[EXERCISE INSTRUCTIONS]:
When you copy the data, keep every line exactly as written and skip the pictures.

(Items from a data source)
———

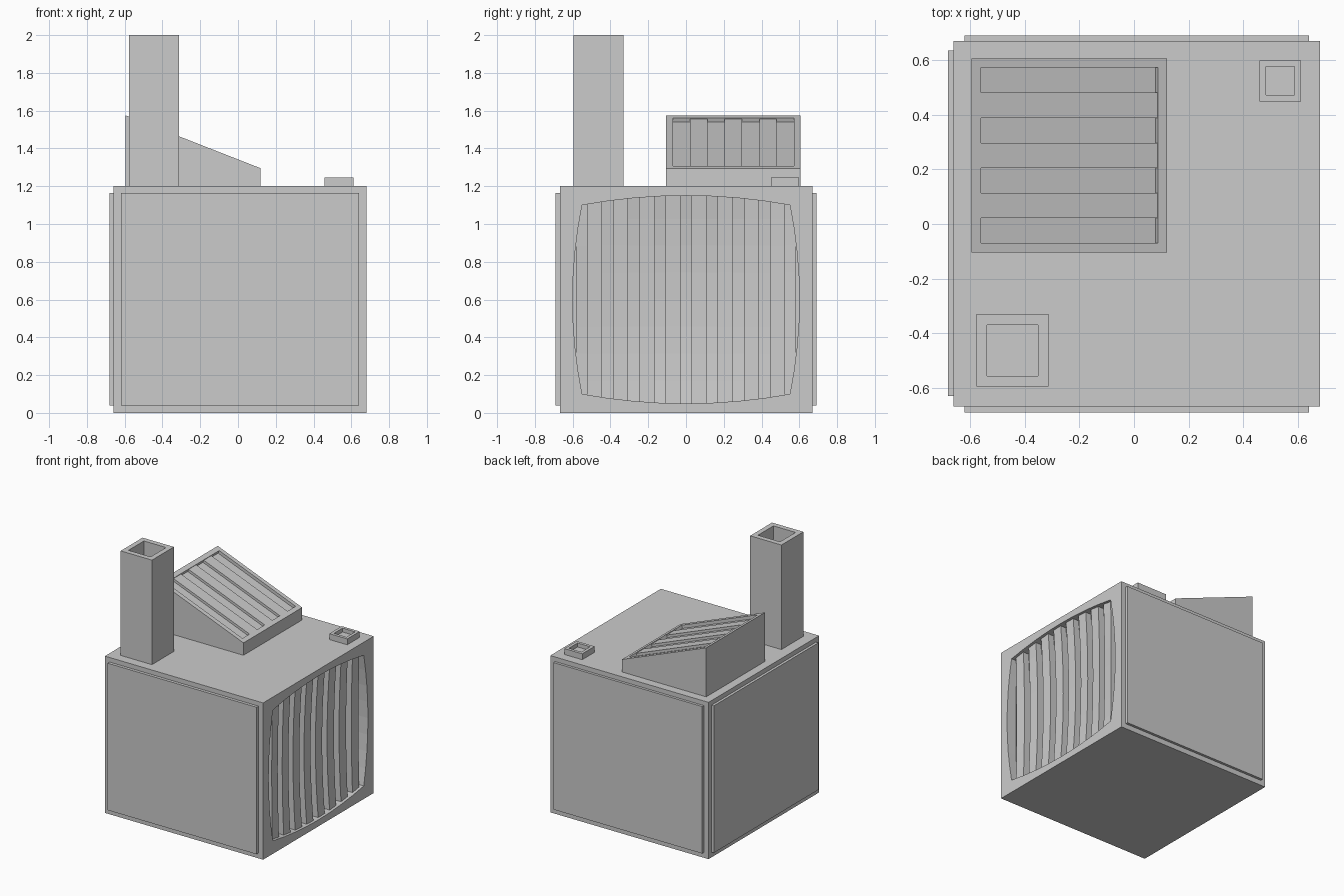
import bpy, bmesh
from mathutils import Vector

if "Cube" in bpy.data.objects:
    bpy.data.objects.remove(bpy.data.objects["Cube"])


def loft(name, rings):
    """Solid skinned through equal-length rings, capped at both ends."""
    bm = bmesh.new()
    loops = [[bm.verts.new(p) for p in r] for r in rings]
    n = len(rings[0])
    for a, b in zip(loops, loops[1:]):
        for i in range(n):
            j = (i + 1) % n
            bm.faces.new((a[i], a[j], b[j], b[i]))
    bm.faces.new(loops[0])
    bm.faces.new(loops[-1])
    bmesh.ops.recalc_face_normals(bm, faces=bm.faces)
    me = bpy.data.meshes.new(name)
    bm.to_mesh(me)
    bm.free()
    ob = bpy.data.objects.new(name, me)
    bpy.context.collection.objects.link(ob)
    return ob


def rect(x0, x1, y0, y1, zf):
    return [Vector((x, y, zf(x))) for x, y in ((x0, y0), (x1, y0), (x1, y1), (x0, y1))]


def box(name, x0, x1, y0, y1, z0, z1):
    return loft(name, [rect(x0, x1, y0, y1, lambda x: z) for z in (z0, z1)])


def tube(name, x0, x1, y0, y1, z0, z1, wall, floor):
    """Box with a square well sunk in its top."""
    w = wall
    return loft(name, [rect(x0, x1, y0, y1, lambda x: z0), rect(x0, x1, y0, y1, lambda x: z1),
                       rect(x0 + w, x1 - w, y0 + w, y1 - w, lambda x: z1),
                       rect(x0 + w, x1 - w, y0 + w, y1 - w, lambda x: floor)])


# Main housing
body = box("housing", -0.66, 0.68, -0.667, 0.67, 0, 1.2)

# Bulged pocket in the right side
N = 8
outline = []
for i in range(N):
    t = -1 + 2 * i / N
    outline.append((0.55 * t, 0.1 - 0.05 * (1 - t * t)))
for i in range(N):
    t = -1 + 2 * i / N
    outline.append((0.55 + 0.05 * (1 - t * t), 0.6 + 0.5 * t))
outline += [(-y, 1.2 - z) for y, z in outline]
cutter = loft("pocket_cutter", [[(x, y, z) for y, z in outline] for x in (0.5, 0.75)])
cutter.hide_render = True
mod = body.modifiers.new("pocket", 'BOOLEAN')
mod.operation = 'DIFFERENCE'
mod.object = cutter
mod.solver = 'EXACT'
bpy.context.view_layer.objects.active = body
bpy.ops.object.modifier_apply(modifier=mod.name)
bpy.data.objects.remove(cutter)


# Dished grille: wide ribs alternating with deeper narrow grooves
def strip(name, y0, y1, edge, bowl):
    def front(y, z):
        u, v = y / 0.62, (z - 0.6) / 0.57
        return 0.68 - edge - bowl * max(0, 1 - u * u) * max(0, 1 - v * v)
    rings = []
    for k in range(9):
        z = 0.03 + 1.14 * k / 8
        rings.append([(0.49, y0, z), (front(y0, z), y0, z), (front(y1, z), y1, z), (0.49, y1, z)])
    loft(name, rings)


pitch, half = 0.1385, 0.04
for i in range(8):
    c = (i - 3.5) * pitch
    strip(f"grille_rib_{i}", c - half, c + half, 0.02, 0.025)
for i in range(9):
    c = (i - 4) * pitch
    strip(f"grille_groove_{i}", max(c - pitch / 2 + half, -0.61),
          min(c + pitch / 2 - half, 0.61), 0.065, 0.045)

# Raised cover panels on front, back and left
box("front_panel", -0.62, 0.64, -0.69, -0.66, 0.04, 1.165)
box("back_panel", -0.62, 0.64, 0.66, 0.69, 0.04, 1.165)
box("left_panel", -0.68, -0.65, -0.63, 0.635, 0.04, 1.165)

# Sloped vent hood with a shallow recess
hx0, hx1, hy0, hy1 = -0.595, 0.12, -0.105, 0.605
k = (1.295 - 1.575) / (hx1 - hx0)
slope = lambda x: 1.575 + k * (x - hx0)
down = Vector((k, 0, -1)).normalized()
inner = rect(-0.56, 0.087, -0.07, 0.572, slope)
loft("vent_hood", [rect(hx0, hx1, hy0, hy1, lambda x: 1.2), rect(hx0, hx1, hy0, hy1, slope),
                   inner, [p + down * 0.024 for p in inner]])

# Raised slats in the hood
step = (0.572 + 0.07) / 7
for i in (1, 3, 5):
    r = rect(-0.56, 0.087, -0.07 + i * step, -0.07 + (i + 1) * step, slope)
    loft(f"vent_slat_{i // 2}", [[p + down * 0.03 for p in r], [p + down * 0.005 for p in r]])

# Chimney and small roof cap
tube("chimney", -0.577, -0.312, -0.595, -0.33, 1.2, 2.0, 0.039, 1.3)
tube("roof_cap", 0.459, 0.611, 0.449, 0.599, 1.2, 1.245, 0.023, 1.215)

———

[RESPONSE TO THIS TASK]:
import bpy, bmesh
from mathutils import Vector

if "Cube" in bpy.data.objects:
    bpy.data.objects.remove(bpy.data.objects["Cube"])


def loft(name, rings):
    """Solid skinned through equal-length rings, capped at both ends."""
    bm = bmesh.new()
    loops = [[bm.verts.new(p) for p in r] for r in rings]
    n = len(rings[0])
    for a, b in zip(loops, loops[1:]):
        for i in range(n):
            j = (i + 1) % n
            bm.faces.new((a[i], a[j], b[j], b[i]))
    bm.faces.new(loops[0])
    bm.faces.new(loops[-1])
    bmesh.ops.recalc_face_normals(bm, faces=bm.faces)
    me = bpy.data.meshes.new(name)
    bm.to_mesh(me)
    bm.free()
    ob = bpy.data.objects.new(name, me)
    bpy.context.collection.objects.link(ob)
    return ob


def rect(x0, x1, y0, y1, zf):
    return [Vector((x, y, zf(x))) for x, y in ((x0, y0), (x1, y0), (x1, y1), (x0, y1))]


def box(name, x0, x1, y0, y1, z0, z1):
    return loft(name, [rect(x0, x1, y0, y1, lambda x: z) for z in (z0, z1)])


def tube(name, x0, x1, y0, y1, z0, z1, wall, floor):
    """Box with a square well sunk in its top."""
    w = wall
    return loft(name, [rect(x0, x1, y0, y1, lambda x: z0), rect(x0, x1, y0, y1, lambda x: z1),
                       rect(x0 + w, x1 - w, y0 + w, y1 - w, lambda x: z1),
                       rect(x0 + w, x1 - w, y0 + w, y1 - w, lambda x: floor)])


# Main housing
body = box("housing", -0.66, 0.68, -0.667, 0.67, 0, 1.2)

# Bulged pocket in the right side
N = 8
outline = []
for i in range(N):
    t = -1 + 2 * i / N
    outline.append((0.55 * t, 0.1 - 0.05 * (1 - t * t)))
for i in range(N):
    t = -1 + 2 * i / N
    outline.append((0.55 + 0.05 * (1 - t * t), 0.6 + 0.5 * t))
outline += [(-y, 1.2 - z) for y, z in outline]
cutter = loft("pocket_cutter", [[(x, y, z) for y, z in outline] for x in (0.5, 0.75)])
cutter.hide_render = True
mod = body.modifiers.new("pocket", 'BOOLEAN')
mod.operation = 'DIFFERENCE'
mod.object = cutter
mod.solver = 'EXACT'
bpy.context.view_layer.objects.active = body
bpy.ops.object.modifier_apply(modifier=mod.name)
bpy.data.objects.remove(cutter)


# Dished grille: wide ribs alternating with deeper narrow grooves
def strip(name, y0, y1, edge, bowl):
    def front(y, z):
        u, v = y / 0.62, (z - 0.6) / 0.57
        return 0.68 - edge - bowl * max(0, 1 - u * u) * max(0, 1 - v * v)
    rings = []
    for k in range(9):
        z = 0.03 + 1.14 * k / 8
        rings.append([(0.49, y0, z), (front(y0, z), y0, z), (front(y1, z), y1, z), (0.49, y1, z)])
    loft(name, rings)


pitch, half = 0.1385, 0.04
for i in range(8):
    c = (i - 3.5) * pitch
    strip(f"grille_rib_{i}", c - half, c + half, 0.02, 0.025)
for i in range(9):
    c = (i - 4) * pitch
    strip(f"grille_groove_{i}", max(c - pitch / 2 + half, -0.61),
          min(c + pitch / 2 - half, 0.61), 0.065, 0.045)

# Raised cover panels on front, back and left
box("front_panel", -0.62, 0.64, -0.69, -0.66, 0.04, 1.165)
box("back_panel", -0.62, 0.64, 0.66, 0.69, 0.04, 1.165)
box("left_panel", -0.68, -0.65, -0.63, 0.635, 0.04, 1.165)

# Sloped vent hood with a shallow recess
hx0, hx1, hy0, hy1 = -0.595, 0.12, -0.105, 0.605
k = (1.295 - 1.575) / (hx1 - hx0)
slope = lambda x: 1.575 + k * (x - hx0)
down = Vector((k, 0, -1)).normalized()
inner = rect(-0.56, 0.087, -0.07, 0.572, slope)
loft("vent_hood", [rect(hx0, hx1, hy0, hy1, lambda x: 1.2), rect(hx0, hx1, hy0, hy1, slope),
                   inner, [p + down * 0.024 for p in inner]])

# Raised slats in the hood
step = (0.572 + 0.07) / 7
for i in (1, 3, 5):
    r = rect(-0.56, 0.087, -0.07 + i * step, -0.07 + (i + 1) * step, slope)
    loft(f"vent_slat_{i // 2}", [[p + down * 0.03 for p in r], [p + down * 0.005 for p in r]])

# Chimney and small roof cap
tube("chimney", -0.577, -0.312, -0.595, -0.33, 1.2, 2.0, 0.039, 1.3)
tube("roof_cap", 0.459, 0.611, 0.449, 0.599, 1.2, 1.245, 0.023, 1.215)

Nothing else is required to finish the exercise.